- **Task description**
Which lines below fall between the one containing "const length = 2;" and the one containing "own centre line"? Repeat them exactly, counting both of those lines, and add nothing else.

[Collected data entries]
- - -

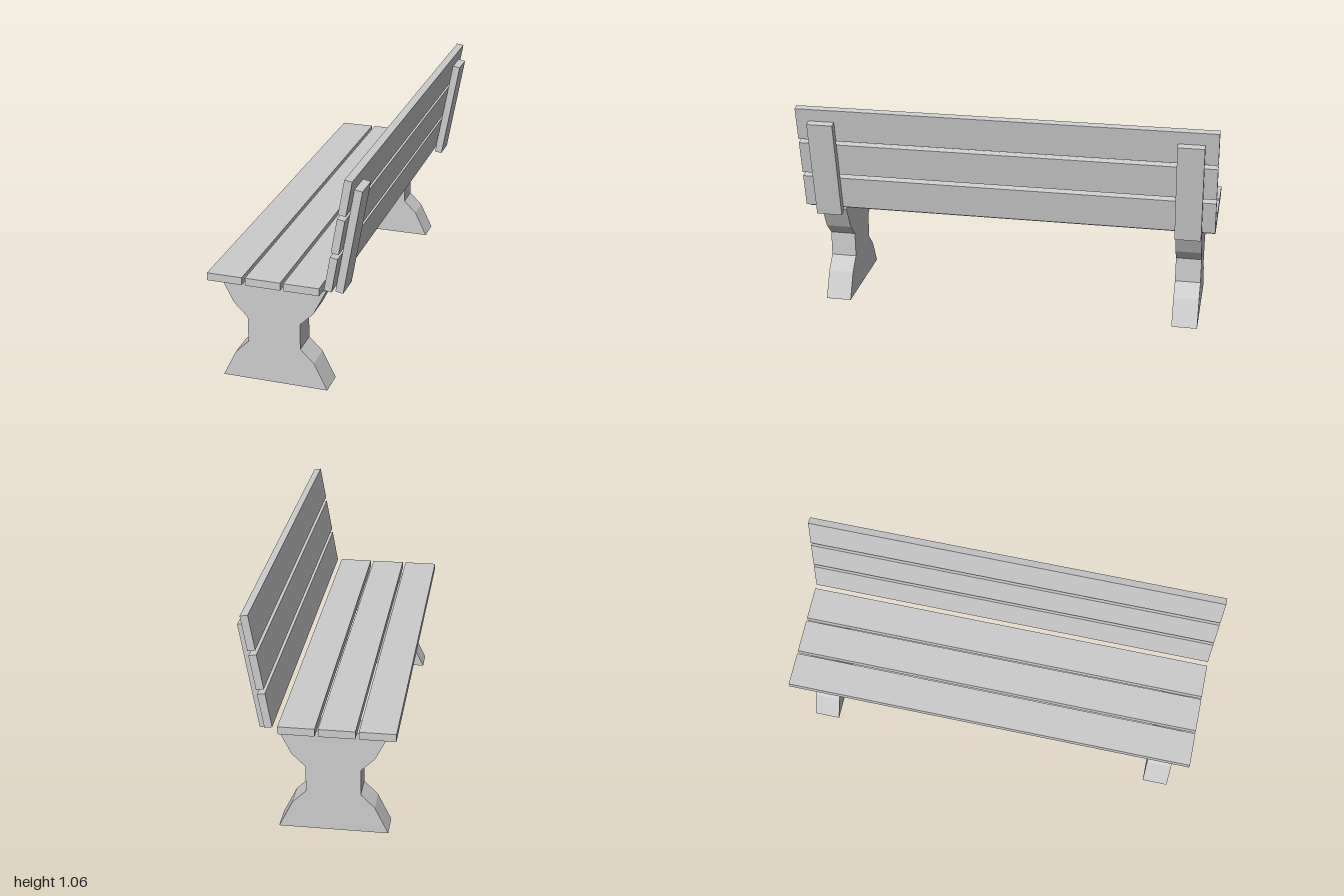
import * as THREE from 'three';

export function createModel() {
  const bench = new THREE.Group();
  bench.name = 'bench';
  const material = new THREE.MeshStandardMaterial({ color: 0xcccccc, flatShading: true });

  const add = (name, geometry, x, y, z, tilt = 0) => {
    const mesh = new THREE.Mesh(geometry, material);
    mesh.name = name;
    mesh.position.set(x, y, z);
    mesh.rotation.z = tilt;
    bench.add(mesh);
  };

  const length = 2;
  const lean = -THREE.MathUtils.degToRad(10);

  // Seat: three flat planks
  const seatPlank = new THREE.BoxGeometry(0.164, 0.036, length);
  for (let i = 0; i < 3; i++) add('seatPlank', seatPlank, -0.269 + i * 0.179, 0.522, 0);

  // Backrest: three planks stacked along the lean
  const backPlank = new THREE.BoxGeometry(0.035, 0.164, length);
  for (let i = -1; i <= 1; i++) {
    add('backPlank', backPlank, 0.257 + i * 0.0325, 0.797 + i * 0.1825, 0, lean);
  }

  // Leg outline: one half from floor to top, mirrored about its own centre line
  const half = [[0.249, 0], [0.187, 0.127], [0.124, 0.19], [0.124, 0.314], [0.187, 0.377], [0.249, 0.5]];
  const outline = [...half, ...half.map(([x, y]) => [-x, y]).reverse()];
  const legShape = new THREE.Shape(outline.map(([x, y]) => new THREE.Vector2(x, y)));
  const thickness = 0.125;
  const leg = new THREE.ExtrudeGeometry(legShape, { depth: thickness, bevelEnabled: false });
  leg.translate(0, 0, -thickness / 2);

  // Legs and leaning back posts at both ends
  const post = new THREE.BoxGeometry(0.036, 0.499, thickness);
  for (const side of [-1, 1]) {
    add('leg', leg, -0.065, 0, side * 0.875);
    add('backPost', post, 0.286, 0.748, side * 0.875, lean);
  }

  return bench;
}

- - -

- **Answer for the task**
  const length = 2;
  const lean = -THREE.MathUtils.degToRad(10);

  // Seat: three flat planks
  const seatPlank = new THREE.BoxGeometry(0.164, 0.036, length);
  for (let i = 0; i < 3; i++) add('seatPlank', seatPlank, -0.269 + i * 0.179, 0.522, 0);

  // Backrest: three planks stacked along the lean
  const backPlank = new THREE.BoxGeometry(0.035, 0.164, length);
  for (let i = -1; i <= 1; i++) {
    add('backPlank', backPlank, 0.257 + i * 0.0325, 0.797 + i * 0.1825, 0, lean);
  }

  // Leg outline: one half from floor to top, mirrored about its own centre line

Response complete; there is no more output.